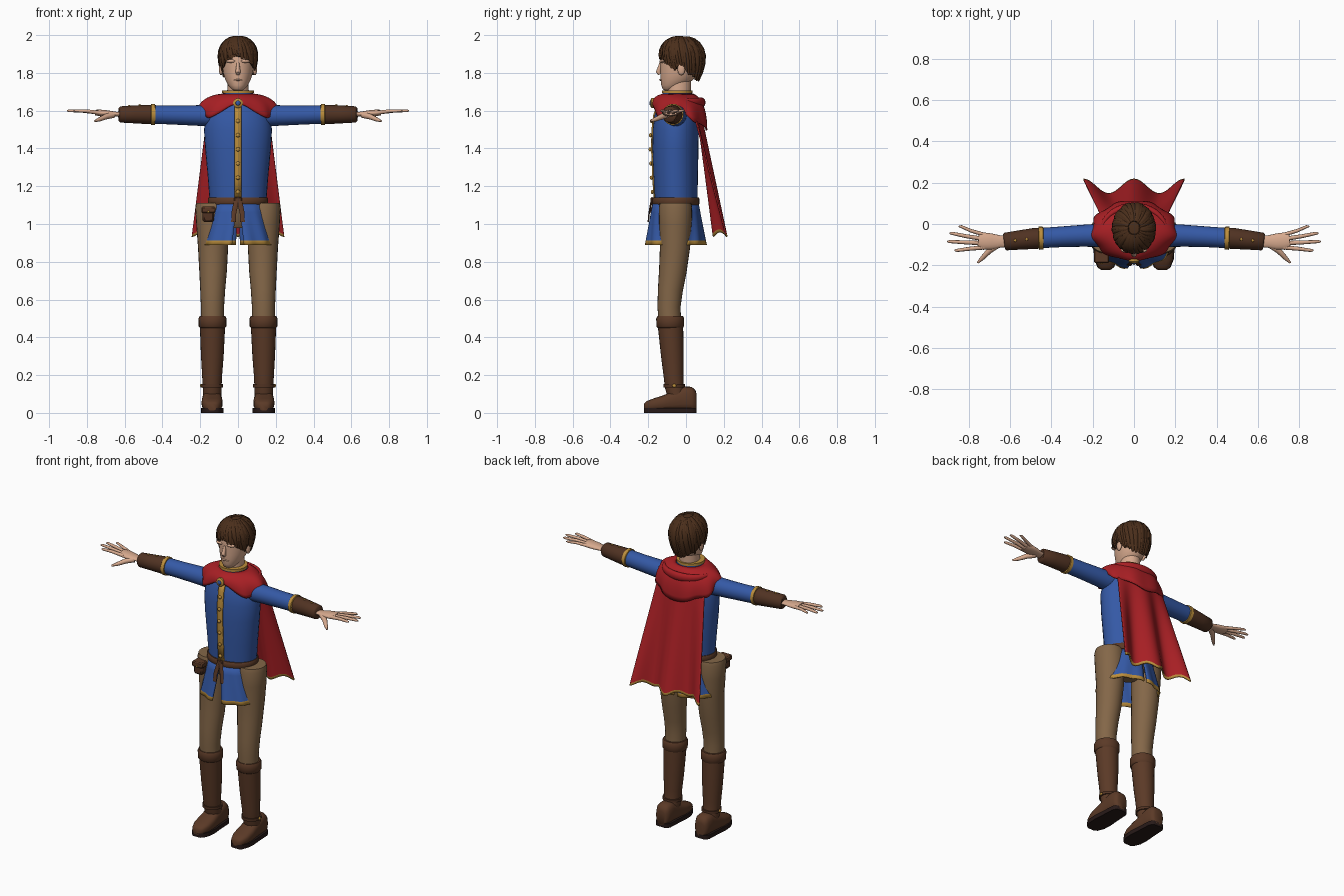
import bpy, bmesh, math, random
from math import sin, cos, pi, radians
from mathutils import Vector

random.seed(4)
if "Cube" in bpy.data.objects:
    bpy.data.objects.remove(bpy.data.objects["Cube"])


def material(name, r, g, b):
    m = bpy.data.materials.new(name)
    m.use_nodes = True
    m.diffuse_color = (r, g, b, 1)
    m.node_tree.nodes["Principled BSDF"].inputs["Base Color"].default_value = (r, g, b, 1)
    return m


BLUE = material("tunic blue", .035, .1, .38)
RED = material("cape red", .4, .014, .018)
GOLD = material("gold trim", .5, .27, .045)
TAN = material("trouser tan", .23, .135, .065)
BROWN = material("boot leather", .105, .042, .02)
DARK = material("dark leather", .08, .032, .016)
SKIN = material("skin", .68, .4, .27)
HAIR = material("hair brown", .07, .028, .011)
SOLE = material("sole", .02, .01, .009)


def finish(name, bm, mats, mirror=False, thick=0, angle=50):
    bmesh.ops.recalc_face_normals(bm, faces=bm.faces)
    me = bpy.data.meshes.new(name)
    bm.to_mesh(me)
    bm.free()
    for m in mats:
        me.materials.append(m)
    me.shade_smooth()
    me.set_sharp_from_angle(angle=radians(angle))
    ob = bpy.data.objects.new(name, me)
    bpy.context.collection.objects.link(ob)
    if thick:
        ob.modifiers.new("Thickness", "SOLIDIFY").thickness = thick
    if mirror:
        ob.modifiers.new("Mirror", "MIRROR")
    return ob


def skin_rows(name, rows, mats, closed=True, caps=True, rule=None, **kw):
    """Bridge rows of points; rule(row index) picks the material."""
    bm = bmesh.new()
    vs = [[bm.verts.new(p) for p in row] for row in rows]
    n = len(rows[0])
    for i in range(len(rows) - 1):
        for j in range(n if closed else n - 1):
            k = (j + 1) % n
            f = bm.faces.new((vs[i][j], vs[i][k], vs[i + 1][k], vs[i + 1][j]))
            f.material_index = rule(i) if rule else 0
    if closed and caps:
        bm.faces.new(vs[0])
        bm.faces.new(vs[-1])
    return finish(name, bm, mats, **kw)


def oval(z, rx, front, back, n=32):
    c, r = (front + back) / 2, (back - front) / 2
    return [(rx * sin(2 * pi * k / n), c - r * cos(2 * pi * k / n), z) for k in range(n)]


def stack(name, rings, mat):
    return skin_rows(name, [oval(*r) for r in rings], [mat])


def tube(name, path, mat, n=16, flat=1.0, mirror=True, side=Vector((0, 1, 0))):
    """Round limb along (x, y, z, radius) points; flat squashes it."""
    rows = []
    for i, (*p, r) in enumerate(path):
        a, b = path[max(i - 1, 0)], path[min(i + 1, len(path) - 1)]
        t = (Vector(b[:3]) - Vector(a[:3])).normalized()
        u = (side - t * side.dot(t)).normalized()
        w = t.cross(u)
        rows.append([Vector(p) + r * (u * cos(2 * pi * k / n) + w * flat * sin(2 * pi * k / n))
                     for k in range(n)])
    return skin_rows(name, rows, [mat], mirror=mirror)


def ball(name, c, size, mat, mirror=False):
    bm = bmesh.new()
    bmesh.ops.create_uvsphere(bm, u_segments=16, v_segments=10, radius=1)
    bmesh.ops.scale(bm, vec=size, verts=bm.verts)
    bmesh.ops.translate(bm, vec=c, verts=bm.verts)
    return finish(name, bm, [mat], mirror)


def box(name, c, size, mat, bevel=.006):
    bm = bmesh.new()
    bmesh.ops.create_cube(bm, size=1)
    bmesh.ops.scale(bm, vec=size, verts=bm.verts)
    bmesh.ops.translate(bm, vec=c, verts=bm.verts)
    ob = finish(name, bm, [mat], angle=30)
    ob.modifiers.new("Bevel", "BEVEL").width = bevel


def interp(knots, x):
    for (a, p), (b, q) in zip(knots, knots[1:]):
        if x <= b:
            f = (x - a) / (b - a)
            f = f * f * (3 - 2 * f)
            return p + (q - p) * f
    return knots[-1][1]


# Tunic body, collar and belt
stack("tunic_body", [(1.09, .148, -.163, .06), (1.25, .16, -.172, .063), (1.4, .174, -.178, .066),
                     (1.5, .18, -.176, .067), (1.58, .168, -.166, .06), (1.64, .13, -.142, .04),
                     (1.68, .07, -.11, .02)], BLUE)
stack("collar", [(1.64, .085, -.128, .035), (1.7, .08, -.124, .03)], BLUE)
stack("collar_trim", [(1.693, .084, -.128, .034), (1.708, .084, -.128, .034)], GOLD)
stack("belt", [(1.1, .155, -.173, .068), (1.107, .16, -.178, .071), (1.132, .16, -.178, .071),
               (1.14, .155, -.173, .068)], BROWN)
FRONT = [(1.14, -.172), (1.25, -.179), (1.4, -.185), (1.5, -.183), (1.58, -.173), (1.63, -.155)]
skin_rows("front_stripe", [[(s * .019, y, z) for s in (-1, 1)] for z, y in FRONT],
          [GOLD], closed=False, thick=.008)
for k in range(6):
    z = 1.17 + k * .075
    ball("button", (0, interp(FRONT, z) - .005, z), (.011, .008, .011), GOLD)
for s in (-1, 1):
    tube("belt_end", [(s * .008, -.184, 1.12, .014), (s * .022, -.195, 1.06, .013),
                      (s * .024, -.2, 1.01, .012)], BROWN, 8, .3, False, Vector((1, 0, 0)))
box("belt_buckle", (0, -.181, 1.12), (.04, .012, .045), BROWN, .004)

# Pouch on the belt
box("pouch", (-.157, -.155, 1.045), (.062, .055, .07), DARK, .01)
box("pouch_flap", (-.157, -.158, 1.075), (.074, .064, .034), BROWN)
ball("pouch_stud", (-.157, -.19, 1.065), (.006, .005, .006), GOLD)

# Flared tunic tails, split at the centre and at the hips
HEM = [0, .25, .5, .75, .9, 1]


def tail(name, top, bottom, flip):
    rows = []
    for t in HEM:
        a0, a1 = [radians(p + (q - p) * t) for p, q in zip(top, bottom)]
        row = []
        for j in range(13):
            a = a0 + (a1 - a0) * j / 12
            ripple = 1 + .03 * t * sin(j * pi / 3)
            row.append(((.15 + .05 * t) * ripple * sin(a),
                        -.055 - flip * (.12 + .043 * t) * ripple * cos(a), 1.12 - .23 * t))
        rows.append(row)
    skin_rows(name, rows, [BLUE, GOLD], closed=False, rule=lambda i: int(i == len(HEM) - 2),
              mirror=True, thick=.008)


tail("front_tail", (3, 50), (9, 68), 1)
tail("back_tail", (1, 50), (3, 68), -1)

# Legs and boots
stack("pelvis", [(.98, .05, -.1, 0), (1.02, .11, -.125, .025), (1.1, .14, -.14, .035)], TAN)
tube("trouser_leg", [(.135, -.085, .47, .06), (.135, -.09, .56, .061), (.134, -.083, .65, .066),
                     (.132, -.07, .75, .073), (.132, -.058, .88, .08), (.135, -.056, 1.0, .086),
                     (.138, -.056, 1.09, .088), (.138, -.056, 1.112, .082)], TAN, 24)
tube("boot_shaft", [(.137, -.05, .09, .048), (.137, -.062, .14, .05), (.137, -.066, .2, .053),
                    (.136, -.072, .3, .06), (.135, -.082, .46, .067)], BROWN, 24)
tube("boot_cuff", [(.135, -.083, .45, .066), (.135, -.083, .458, .073), (.135, -.084, .5, .074),
                   (.135, -.084, .512, .068)], BROWN, 24)
tube("ankle_strap", [(.137, -.062, .135, .058), (.137, -.062, .152, .058)], DARK, 24)
ball("strap_stud", (.195, -.062, .144), (.006, .011, .009), GOLD, True)
FOOT = [(-.222, .022, .05), (-.21, .038, .062), (-.17, .053, .077), (-.12, .056, .093),
        (-.07, .052, .115), (-.01, .049, .14), (.03, .047, .138), (.05, .038, .12), (.056, .026, .1)]


def foot_row(y, w, h, low, n=20):
    row = []
    for k in range(n):
        c, s = cos(2 * pi * k / n), sin(2 * pi * k / n)
        fx, fz = [math.copysign(abs(v) ** .7, v) for v in (c, s)]
        row.append((.137 + w * fx, y, (low + h) / 2 + (h - low) / 2 * fz))
    return row


skin_rows("boot_foot", [foot_row(y, w, h, .012) for y, w, h in FOOT], [BROWN], mirror=True)
bm = bmesh.new()
edge = [(.137 + w * 1.06, y) for y, w, h in FOOT] + [(.137 - w * 1.06, y) for y, w, h in FOOT[::-1]]
face = bm.faces.new([bm.verts.new((x, y, 0)) for x, y in edge])
top = bmesh.ops.extrude_face_region(bm, geom=[face], use_keep_orig=True)["geom"]
bmesh.ops.translate(bm, vec=(0, 0, .026), verts=[v for v in top if isinstance(v, bmesh.types.BMVert)])
finish("boot_sole", bm, [SOLE], True)

# Arms, cuffs and hands
tube("sleeve", [(.1, -.055, 1.575, .06), (.17, -.055, 1.574, .056), (.25, -.057, 1.575, .053),
                (.35, -.062, 1.577, .05), (.45, -.068, 1.58, .049)], BLUE, 24)
tube("sleeve_trim", [(.438, -.068, 1.58, .048), (.44, -.068, 1.58, .055), (.46, -.069, 1.58, .056),
                     (.462, -.069, 1.58, .05)], GOLD, 24)
tube("forearm_cuff", [(.458, -.069, 1.58, .05), (.48, -.07, 1.58, .051), (.55, -.077, 1.58, .047),
                      (.622, -.085, 1.58, .043), (.63, -.086, 1.58, .036)], DARK, 24)
for x, y in ((.52, -.074), (.575, -.08)):
    ball("cuff_stud", (x, y, 1.629 - (x - .52) * .06), (.007, .007, .005), GOLD, True)
tube("palm", [(.61, -.085, 1.58, .028), (.65, -.085, 1.582, .03), (.69, -.085, 1.585, .039),
              (.73, -.083, 1.588, .042), (.755, -.081, 1.59, .035)], SKIN, 16, .42)
for y0, x1, y1, r in ((-.052, .85, -.012, .0085), (-.073, .895, -.045, .0095),
                      (-.093, .905, -.085, .0095), (-.113, .87, -.128, .0095)):
    mid = (.735 + x1) / 2
    tube("finger", [(.725, y0, 1.588, r * 1.15), (mid, (y0 + y1) / 2, 1.598, r),
                    (x1 - .012, y1, 1.6, r * .8), (x1, y1, 1.599, r * .35)], SKIN, 10)
tube("thumb", [(.66, -.1, 1.578, .017), (.7, -.128, 1.568, .015), (.735, -.165, 1.553, .011),
               (.758, -.188, 1.545, .005)], SKIN, 10)

# Shoulder mantle with a draped back and a rolled hood edge
DROP = [(0, 1.635), (48, 1.562), (90, 1.598), (130, 1.535), (180, 1.495)]
rows = []
for i in range(11):
    u = i / 10
    row = []
    for k in range(72):
        a = 2 * pi * k / 72
        deg = math.degrees(min(a, 2 * pi - a))
        hem = interp(DROP, deg)
        out = sin(u * pi / 2) ** .85
        fold = 1 + .05 * u * u * cos(9 * a)
        depth = .155 if cos(a) < 0 else .138
        rx = .085 + .125 * out
        ry = .078 + (depth - .078) * out
        row.append((rx * fold * sin(a), -.04 - ry * (1 + .02 * u * cos(9 * a)) * cos(a),
                    1.69 - (1.69 - hem) * (.35 * u + .65 * u * u)))
    rows.append(row)
skin_rows("shoulder_mantle", rows, [RED], caps=False, thick=.008)
tube("hood_roll", [(.155 * sin(radians(a)), -.03 - .115 * cos(radians(a)),
                    1.655 + .012 * cos(radians(a)), .006 + .02 * sin(radians((a - 80) * .9)))
                   for a in range(80, 281, 10)], RED, 12, .7, False, Vector((0, 0, 1)))
tube("brooch", [(0, -.165, 1.64, .026), (0, -.182, 1.64, .026), (0, -.188, 1.64, .018)],
     GOLD, 20, 1, False, Vector((1, 0, 0)))
ball("brooch_gem", (0, -.188, 1.64), (.013, .006, .013), BLUE)

# Long cape with deep folds and a trimmed hem
STEPS = [k / 16 for k in range(16)] + [.975, 1]
rows = []
for t in STEPS:
    row = []
    for j in range(49):
        u = j / 24 - 1
        row.append((u * (.165 + .08 * t), .08 + .105 * t + (.004 + .031 * t) * cos(2 * pi * u)
                    - .035 * u * u * (1 - t), 1.57 - .625 * t - .012 * t * cos(4 * pi * u)))
    rows.append(row)
skin_rows("cape", rows, [RED, GOLD], closed=False, rule=lambda i: int(i == len(STEPS) - 2), thick=.008)

# Head
stack("neck", [(1.6, .058, -.105, .02), (1.8, .056, -.1, .03)], SKIN)
stack("head", [(1.708, .024, -.115, -.07), (1.716, .036, -.124, -.04), (1.735, .052, -.131, 0),
               (1.765, .068, -.134, .04), (1.8, .079, -.136, .06), (1.84, .085, -.136, .075),
               (1.88, .088, -.138, .08), (1.92, .084, -.128, .075), (1.96, .06, -.1, .05)], SKIN)
tube("nose", [(0, -.133, 1.855, .007), (0, -.139, 1.83, .01), (0, -.146, 1.805, .014),
              (0, -.138, 1.793, .01)], SKIN, 12, 1, False, Vector((1, 0, 0)))
tube("lips", [(-.026, -.124, 1.762, .003), (0, -.135, 1.763, .007), (.026, -.124, 1.762, .003)],
     SKIN, 8, .8, False)
ball("brow", (.036, -.125, 1.862), (.028, .015, .009), SKIN, True)
ball("ear", (.09, -.025, 1.82), (.011, .02, .033), SKIN, True)

# Hair: a shaped cap with overlapping locks swept from the crown
HAIRLINE = [(0, 1.89), (35, 1.87), (65, 1.82), (85, 1.84), (115, 1.79), (180, 1.755)]


def hair_point(a, t, lift=1.0, extra=0):
    deg = math.degrees(a) % 360
    low = interp(HAIRLINE, min(deg, 360 - deg)) - extra
    z = 1.988 - (1.988 - low) * (1 - cos(t * pi / 2))
    d = (z - 1.88) / .11
    r = math.sqrt(max(0, 1 - d * d)) if d > 0 else 1 - .2 * d * d
    return Vector((.098 * r * lift * sin(a), -.022 - .117 * r * lift * cos(a), z + (lift - 1) * .12))


skin_rows("hair_cap", [[hair_point(2 * pi * k / 48, i / 14) for k in range(48)] for i in range(15)],
          [HAIR])
for k in range(54):
    a = 2 * pi * (k + random.random() * .6) / 54
    swirl, size = random.uniform(.15, .5), random.uniform(.009, .014)
    reach = random.uniform(-.01, .02)
    path = []
    for i in range(8):
        t = .1 + .9 * i / 7
        p = hair_point(a + swirl * (t - .6), t, 1.03, reach)
        path.append((*p, size * (.35 + .8 * sin(pi * (.12 + .84 * i / 7)))))
    tube("hair_lock", path, HAIR, 6, .65, False, Vector((cos(a), sin(a), 0)))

Task statement: Go through the listing above and write out exactly the lines starting with the one holding "vs = [[bm.verts.new(p)" and running through the one holding "bm.faces.new(vs[0])", ends included, and no others.

Solution to this exercise:
    vs = [[bm.verts.new(p) for p in row] for row in rows]
    n = len(rows[0])
    for i in range(len(rows) - 1):
        for j in range(n if closed else n - 1):
            k = (j + 1) % n
            f = bm.faces.new((vs[i][j], vs[i][k], vs[i + 1][k], vs[i + 1][j]))
            f.material_index = rule(i) if rule else 0
    if closed and caps:
        bm.faces.new(vs[0])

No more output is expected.